Any images in the material are to be dropped while every line is retyped exactly.

—————

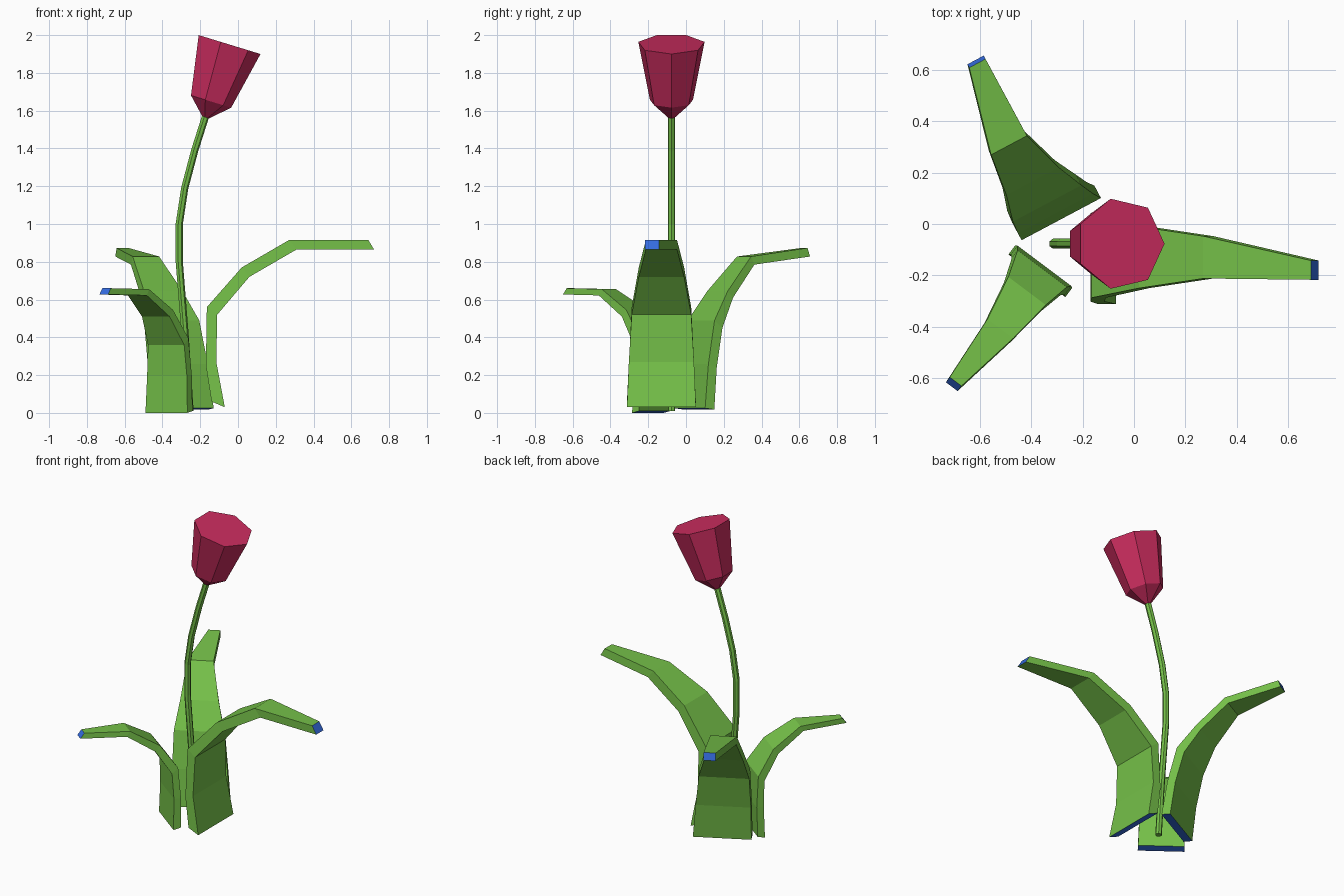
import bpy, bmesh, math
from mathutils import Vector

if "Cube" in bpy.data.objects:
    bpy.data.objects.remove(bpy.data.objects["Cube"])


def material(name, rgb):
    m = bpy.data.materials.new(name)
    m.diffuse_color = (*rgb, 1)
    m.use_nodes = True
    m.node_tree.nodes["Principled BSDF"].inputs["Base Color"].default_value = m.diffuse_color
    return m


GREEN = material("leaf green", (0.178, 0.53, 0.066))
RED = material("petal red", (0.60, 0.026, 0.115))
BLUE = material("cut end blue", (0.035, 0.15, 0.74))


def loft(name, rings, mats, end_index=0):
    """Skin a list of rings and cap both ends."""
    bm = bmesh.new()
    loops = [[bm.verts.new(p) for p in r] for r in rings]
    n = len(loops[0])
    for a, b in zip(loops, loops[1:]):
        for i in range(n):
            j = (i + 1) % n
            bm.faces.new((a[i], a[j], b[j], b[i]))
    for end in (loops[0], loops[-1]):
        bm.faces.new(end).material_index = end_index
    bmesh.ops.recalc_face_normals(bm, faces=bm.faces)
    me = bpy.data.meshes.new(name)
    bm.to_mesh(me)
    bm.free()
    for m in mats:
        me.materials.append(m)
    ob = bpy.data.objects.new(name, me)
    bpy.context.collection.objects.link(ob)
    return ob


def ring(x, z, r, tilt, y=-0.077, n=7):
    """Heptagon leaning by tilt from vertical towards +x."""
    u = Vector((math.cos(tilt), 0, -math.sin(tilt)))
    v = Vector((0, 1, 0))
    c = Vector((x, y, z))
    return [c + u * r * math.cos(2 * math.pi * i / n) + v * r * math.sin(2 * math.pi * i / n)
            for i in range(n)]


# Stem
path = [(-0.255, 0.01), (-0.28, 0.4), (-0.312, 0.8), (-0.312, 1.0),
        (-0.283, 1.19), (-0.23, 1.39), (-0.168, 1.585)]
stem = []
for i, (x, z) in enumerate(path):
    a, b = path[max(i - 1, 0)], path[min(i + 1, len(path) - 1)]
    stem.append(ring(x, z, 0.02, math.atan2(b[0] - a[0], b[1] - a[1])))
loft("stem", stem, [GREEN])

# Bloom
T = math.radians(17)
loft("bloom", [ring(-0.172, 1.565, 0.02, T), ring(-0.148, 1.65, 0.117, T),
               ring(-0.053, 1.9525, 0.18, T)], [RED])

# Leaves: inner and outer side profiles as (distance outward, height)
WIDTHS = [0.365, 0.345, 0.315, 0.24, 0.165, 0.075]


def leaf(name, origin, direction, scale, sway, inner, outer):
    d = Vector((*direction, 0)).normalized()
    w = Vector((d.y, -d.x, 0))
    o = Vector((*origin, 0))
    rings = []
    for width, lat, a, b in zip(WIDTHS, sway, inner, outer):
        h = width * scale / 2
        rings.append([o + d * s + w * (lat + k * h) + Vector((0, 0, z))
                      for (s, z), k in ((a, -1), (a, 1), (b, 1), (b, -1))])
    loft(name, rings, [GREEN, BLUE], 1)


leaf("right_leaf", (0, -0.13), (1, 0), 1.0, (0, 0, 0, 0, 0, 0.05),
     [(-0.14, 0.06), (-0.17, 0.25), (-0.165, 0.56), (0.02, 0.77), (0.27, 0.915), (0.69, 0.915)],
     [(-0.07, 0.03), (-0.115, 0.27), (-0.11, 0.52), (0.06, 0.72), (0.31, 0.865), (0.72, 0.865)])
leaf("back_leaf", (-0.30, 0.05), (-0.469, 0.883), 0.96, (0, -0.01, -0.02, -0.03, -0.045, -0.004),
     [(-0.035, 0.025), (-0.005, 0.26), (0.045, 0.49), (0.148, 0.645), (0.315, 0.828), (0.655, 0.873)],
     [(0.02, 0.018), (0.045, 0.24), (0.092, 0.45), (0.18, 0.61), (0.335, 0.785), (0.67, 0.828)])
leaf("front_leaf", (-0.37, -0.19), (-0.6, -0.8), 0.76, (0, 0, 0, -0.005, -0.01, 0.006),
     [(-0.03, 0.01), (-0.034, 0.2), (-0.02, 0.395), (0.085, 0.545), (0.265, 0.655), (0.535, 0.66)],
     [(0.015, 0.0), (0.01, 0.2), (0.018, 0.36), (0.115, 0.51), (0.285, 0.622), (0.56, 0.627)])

—————

● **FINAL ANSWER**:
import bpy, bmesh, math
from mathutils import Vector

if "Cube" in bpy.data.objects:
    bpy.data.objects.remove(bpy.data.objects["Cube"])


def material(name, rgb):
    m = bpy.data.materials.new(name)
    m.diffuse_color = (*rgb, 1)
    m.use_nodes = True
    m.node_tree.nodes["Principled BSDF"].inputs["Base Color"].default_value = m.diffuse_color
    return m


GREEN = material("leaf green", (0.178, 0.53, 0.066))
RED = material("petal red", (0.60, 0.026, 0.115))
BLUE = material("cut end blue", (0.035, 0.15, 0.74))


def loft(name, rings, mats, end_index=0):
    """Skin a list of rings and cap both ends."""
    bm = bmesh.new()
    loops = [[bm.verts.new(p) for p in r] for r in rings]
    n = len(loops[0])
    for a, b in zip(loops, loops[1:]):
        for i in range(n):
            j = (i + 1) % n
            bm.faces.new((a[i], a[j], b[j], b[i]))
    for end in (loops[0], loops[-1]):
        bm.faces.new(end).material_index = end_index
    bmesh.ops.recalc_face_normals(bm, faces=bm.faces)
    me = bpy.data.meshes.new(name)
    bm.to_mesh(me)
    bm.free()
    for m in mats:
        me.materials.append(m)
    ob = bpy.data.objects.new(name, me)
    bpy.context.collection.objects.link(ob)
    return ob


def ring(x, z, r, tilt, y=-0.077, n=7):
    """Heptagon leaning by tilt from vertical towards +x."""
    u = Vector((math.cos(tilt), 0, -math.sin(tilt)))
    v = Vector((0, 1, 0))
    c = Vector((x, y, z))
    return [c + u * r * math.cos(2 * math.pi * i / n) + v * r * math.sin(2 * math.pi * i / n)
            for i in range(n)]


# Stem
path = [(-0.255, 0.01), (-0.28, 0.4), (-0.312, 0.8), (-0.312, 1.0),
        (-0.283, 1.19), (-0.23, 1.39), (-0.168, 1.585)]
stem = []
for i, (x, z) in enumerate(path):
    a, b = path[max(i - 1, 0)], path[min(i + 1, len(path) - 1)]
    stem.append(ring(x, z, 0.02, math.atan2(b[0] - a[0], b[1] - a[1])))
loft("stem", stem, [GREEN])

# Bloom
T = math.radians(17)
loft("bloom", [ring(-0.172, 1.565, 0.02, T), ring(-0.148, 1.65, 0.117, T),
               ring(-0.053, 1.9525, 0.18, T)], [RED])

# Leaves: inner and outer side profiles as (distance outward, height)
WIDTHS = [0.365, 0.345, 0.315, 0.24, 0.165, 0.075]


def leaf(name, origin, direction, scale, sway, inner, outer):
    d = Vector((*direction, 0)).normalized()
    w = Vector((d.y, -d.x, 0))
    o = Vector((*origin, 0))
    rings = []
    for width, lat, a, b in zip(WIDTHS, sway, inner, outer):
        h = width * scale / 2
        rings.append([o + d * s + w * (lat + k * h) + Vector((0, 0, z))
                      for (s, z), k in ((a, -1), (a, 1), (b, 1), (b, -1))])
    loft(name, rings, [GREEN, BLUE], 1)


leaf("right_leaf", (0, -0.13), (1, 0), 1.0, (0, 0, 0, 0, 0, 0.05),
     [(-0.14, 0.06), (-0.17, 0.25), (-0.165, 0.56), (0.02, 0.77), (0.27, 0.915), (0.69, 0.915)],
     [(-0.07, 0.03), (-0.115, 0.27), (-0.11, 0.52), (0.06, 0.72), (0.31, 0.865), (0.72, 0.865)])
leaf("back_leaf", (-0.30, 0.05), (-0.469, 0.883), 0.96, (0, -0.01, -0.02, -0.03, -0.045, -0.004),
     [(-0.035, 0.025), (-0.005, 0.26), (0.045, 0.49), (0.148, 0.645), (0.315, 0.828), (0.655, 0.873)],
     [(0.02, 0.018), (0.045, 0.24), (0.092, 0.45), (0.18, 0.61), (0.335, 0.785), (0.67, 0.828)])
leaf("front_leaf", (-0.37, -0.19), (-0.6, -0.8), 0.76, (0, 0, 0, -0.005, -0.01, 0.006),
     [(-0.03, 0.01), (-0.034, 0.2), (-0.02, 0.395), (0.085, 0.545), (0.265, 0.655), (0.535, 0.66)],
     [(0.015, 0.0), (0.01, 0.2), (0.018, 0.36), (0.115, 0.51), (0.285, 0.622), (0.56, 0.627)])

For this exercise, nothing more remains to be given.